Maurie and Ruth envisaged a more efficient (mikroraion-styled or microdistrict) community featuring what they called a ‘cluster-and-connect system’ including a ‘drop-in centre’ neighbourhood house with a kiosk, postal services, and other useful features such as a photocopier; it would be managed by a committee which also took responsibility for landscape improvement, home help and child-care. Make Melbourne Marvellous proposed a “new tenure system with ‘shelter title’ for rental or purchase by instalment at a price determined by public valuation. Price-fixing would end landlordism as a means of making capital gain”. At the same time, a single computer-determined shelter payment would cover all household costs, without need to pay to individual utilities.
Amateurs they may have been, yet the Crows’ work was recognised in the 1972 Robin Boyd award for “notable contribution to the literature of the built environment” and the 1973 Barrett Medal for Town Planning. Many of their ideas gained currency in subsequent decades, particularly through younger acolytes who gained positions of influence in John Cain’s 1982-90 Victorian state government.
Make Melbourne Marvellous was to be Maurie’s final foray into planning literature; however, he and Deborah White subsequently produced the well-received Seeds for Change, a product of his role as national organiser of the Radical Ecology Conference. With Ruth, he worked to find new directions and relevance for the CPA in the 1980s. In 1988 Maurie was hospitalised; Ruth brought him home to die, which he did on 4 April of that year. An event in his honour at North Melbourne Town Hall attracted 400 people. Attendees were asked to wear name badges stating the year they met Maurie – with the implication that he was a man of many parts.
That his legacy has been merged with, and perhaps overshadowed by Ruth’s, would not worry Maurie whose proudest achievement, according to his wife, was “giving people a vision of their own power to change society”. She told the Canberra Times in 1993: “I still find myself talking to him up there somewhere”.
David Nichols is a lecturer in urban planning at the University of Melbourne. His newest books are Urban Australia and Post-Punk: Exploring Dogs in Space (ed. with Sophie Perillo, Palgrave 2020) and The Alert Grey Twinkling Eyes of CJ DeGaris (UWA Press, 2020).

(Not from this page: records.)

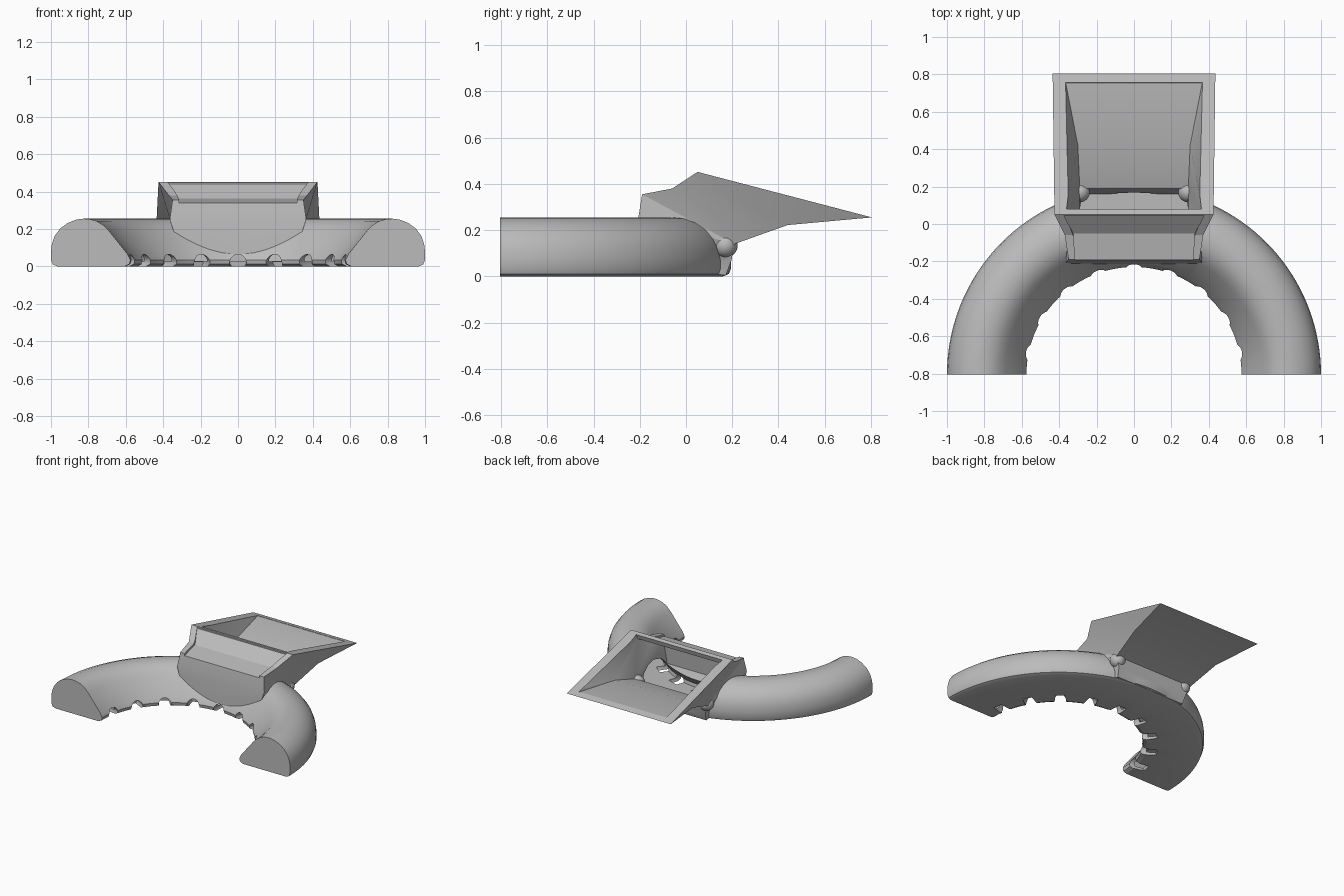
import bpy, bmesh, math
from mathutils import Vector, Matrix

if "Cube" in bpy.data.objects:
    bpy.data.objects.remove(bpy.data.objects["Cube"], do_unlink=True)

grey = bpy.data.materials.new("plain_grey")
grey.use_nodes = True
grey.diffuse_color = (0.5, 0.5, 0.5, 1)
grey.node_tree.nodes["Principled BSDF"].inputs["Base Color"].default_value = (0.5, 0.5, 0.5, 1)


def finish(name, bm):
    bmesh.ops.triangulate(bm, faces=[f for f in bm.faces if len(f.verts) > 3])
    bmesh.ops.recalc_face_normals(bm, faces=bm.faces)
    me = bpy.data.meshes.new(name)
    bm.to_mesh(me)
    bm.free()
    me.materials.append(grey)
    ob = bpy.data.objects.new(name, me)
    bpy.context.collection.objects.link(ob)
    return ob


def arc_tube(name, section, a0, a1, steps=72):
    """Sweep a (radius, z) section around the ring centre, with flat end caps."""
    bm = bmesh.new()
    rows = []
    for i in range(steps + 1):
        a = math.radians(a0 + (a1 - a0) * i / steps)
        rows.append([bm.verts.new((r * math.cos(a), -0.805 + r * math.sin(a), z)) for r, z in section])
    n = len(section)
    for p, q in zip(rows, rows[1:]):
        for j in range(n):
            k = (j + 1) % n
            bm.faces.new((p[j], p[k], q[k], q[j]))
    bm.faces.new(rows[0])
    bm.faces.new(rows[-1])
    return finish(name, bm)


def mirrored_shell(name, profile, sides):
    """Side profile of (y, z, half width) points, spanned from left to right."""
    bm = bmesh.new()
    left = [bm.verts.new((w, y, z)) for y, z, w in profile]
    right = [bm.verts.new((-w, y, z)) for y, z, w in profile]
    n = len(profile)
    for j in range(n):
        k = (j + 1) % n
        bm.faces.new((left[j], left[k], right[k], right[j]))
    for s in sides:
        bm.faces.new([left[i] for i in s])
        bm.faces.new([right[i] for i in s])
    return finish(name, bm)


def boolean(target, tool, op):
    m = target.modifiers.new(op, 'BOOLEAN')
    m.operation, m.object, m.solver = op, tool, 'EXACT'
    bpy.context.view_layer.objects.active = target
    bpy.ops.object.modifier_apply(modifier=m.name)
    bpy.data.objects.remove(tool, do_unlink=True)


# Half ring duct with a flat base, sloped inside and rounded outside
outer = [(0.605, 0), (0.58, 0.012), (0.575, 0.035), (0.59, 0.065), (0.69, 0.19), (0.72, 0.22),
         (0.755, 0.242), (0.79, 0.252), (0.825, 0.255), (0.865, 0.25), (0.91, 0.232), (0.95, 0.203),
         (0.98, 0.163), (0.995, 0.12), (1.0, 0.08), (1.0, 0.035), (0.99, 0.01), (0.965, 0)]
inner = [(0.62, 0.025), (0.615, 0.05), (0.71, 0.17), (0.75, 0.21), (0.825, 0.23), (0.89, 0.215),
         (0.94, 0.175), (0.97, 0.11), (0.975, 0.025)]
duct = arc_tube("ring_duct_with_funnel", outer, 0, 180)

# Funnel and neck
funnel = mirrored_shell("funnel", [
    (-0.215, 0.06, 0.30), (-0.207, 0.25, 0.365), (-0.19, 0.355, 0.35), (-0.06, 0.38, 0.37),
    (0.05, 0.452, 0.425), (0.805, 0.255, 0.435), (0.44, 0.222, 0.365), (0.21, 0.14, 0.33),
    (0.197, 0.07, 0.30), (0.172, 0.004, 0.29)],
    [(4, 5, 6), (3, 4, 6, 7), (2, 3, 7), (1, 2, 7), (0, 1, 7, 8), (0, 8, 9)])
boolean(duct, funnel, 'UNION')

# Hollow interior of the ring, then of the funnel
boolean(duct, arc_tube("ring_hollow", inner, 2, 178), 'DIFFERENCE')
hollow = mirrored_shell("funnel_hollow", [
    (0.088, 0.47, 0.365), (0.775, 0.29, 0.37), (0.755, 0.266, 0.365), (0.42, 0.245, 0.3),
    (0.19, 0.17, 0.29), (0.16, 0.03, 0.27), (-0.1, 0.03, 0.27), (-0.175, 0.15, 0.28),
    (-0.16, 0.315, 0.3), (-0.05, 0.342, 0.32), (0.07, 0.41, 0.355)],
    [(0, 1, 2), (0, 2, 3), (0, 3, 4, 10), (4, 9, 10), (4, 8, 9), (4, 7, 8), (4, 5, 6, 7)])
boolean(duct, hollow, 'DIFFERENCE')

# Shallow recess in the neck between two raised side edges
recess = mirrored_shell("neck_recess", [
    (-0.25, 0.33, 0.31), (-0.05, 0.364, 0.325), (0.046, 0.44, 0.375), (0.046, 0.5, 0.375),
    (-0.25, 0.5, 0.31)], [(0, 1, 4), (1, 3, 4), (1, 2, 3)])
boolean(duct, recess, 'DIFFERENCE')

# Row of round outlets along the lower inside edge
bm = bmesh.new()
for i in range(-4, 5):
    a = math.radians(90 + 19.5 * i)
    d = Vector((math.cos(a), math.sin(a), 0.12)).normalized()
    centre = Vector((0.58 * math.cos(a), -0.805 + 0.58 * math.sin(a), 0.018))
    mat = Matrix.Translation(centre) @ d.to_track_quat('Z', 'Y').to_matrix().to_4x4()
    bmesh.ops.create_cone(bm, cap_ends=True, segments=20, radius1=0.045, radius2=0.045,
                          depth=0.2, matrix=mat)
boolean(duct, finish("outlet_cutters", bm), 'DIFFERENCE')


def smooth(ob, angle):
    bpy.ops.object.select_all(action='DESELECT')
    ob.select_set(True)
    bpy.context.view_layer.objects.active = ob
    bpy.ops.object.shade_smooth_by_angle(angle=math.radians(angle))


smooth(duct, 22)

# Ball studs at the lower corners of the funnel
for side, x in (("left", 0.29), ("right", -0.29)):
    bm = bmesh.new()
    bmesh.ops.create_uvsphere(bm, u_segments=24, v_segments=16, radius=0.054,
                              matrix=Matrix.Translation((x, 0.17, 0.135)))
    smooth(finish(side + "_ball_stud", bm), 40)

Crow, M., “Chaos or the chance to feel human?” Tribune, 6 December 1967, p. 6.
Davis, P., “A Different Path,” Canberra Times, 10 July 1993, p. 25.
Howe, R., G. Davison and D. Nichols, Trendyville: The Battle for Australia’s Inner Cities, (Melbourne: Monash University Press, 2013).
Murphy, K., “A lifetime working for social justice,” Melbourne Times, 18 May 1988, p. 7.
Nichols, D., “Fighting the Good Fight: Ruth and Maurie Crow Then and Now,” 14th Australasian Urban History Planning History Conference (Melbourne, 31 January-2 February 2018).
Stevens, J., “One Man’s Dream of a Better City,” The Age, 1 September 1990, p. 2.
This biography is one of the 150 written for the SEARCH Communist Biographies Project. 100 Biographies are available in print only in the new book Comrades! Lives of Australian Communists which is available here from the New International Bookshop.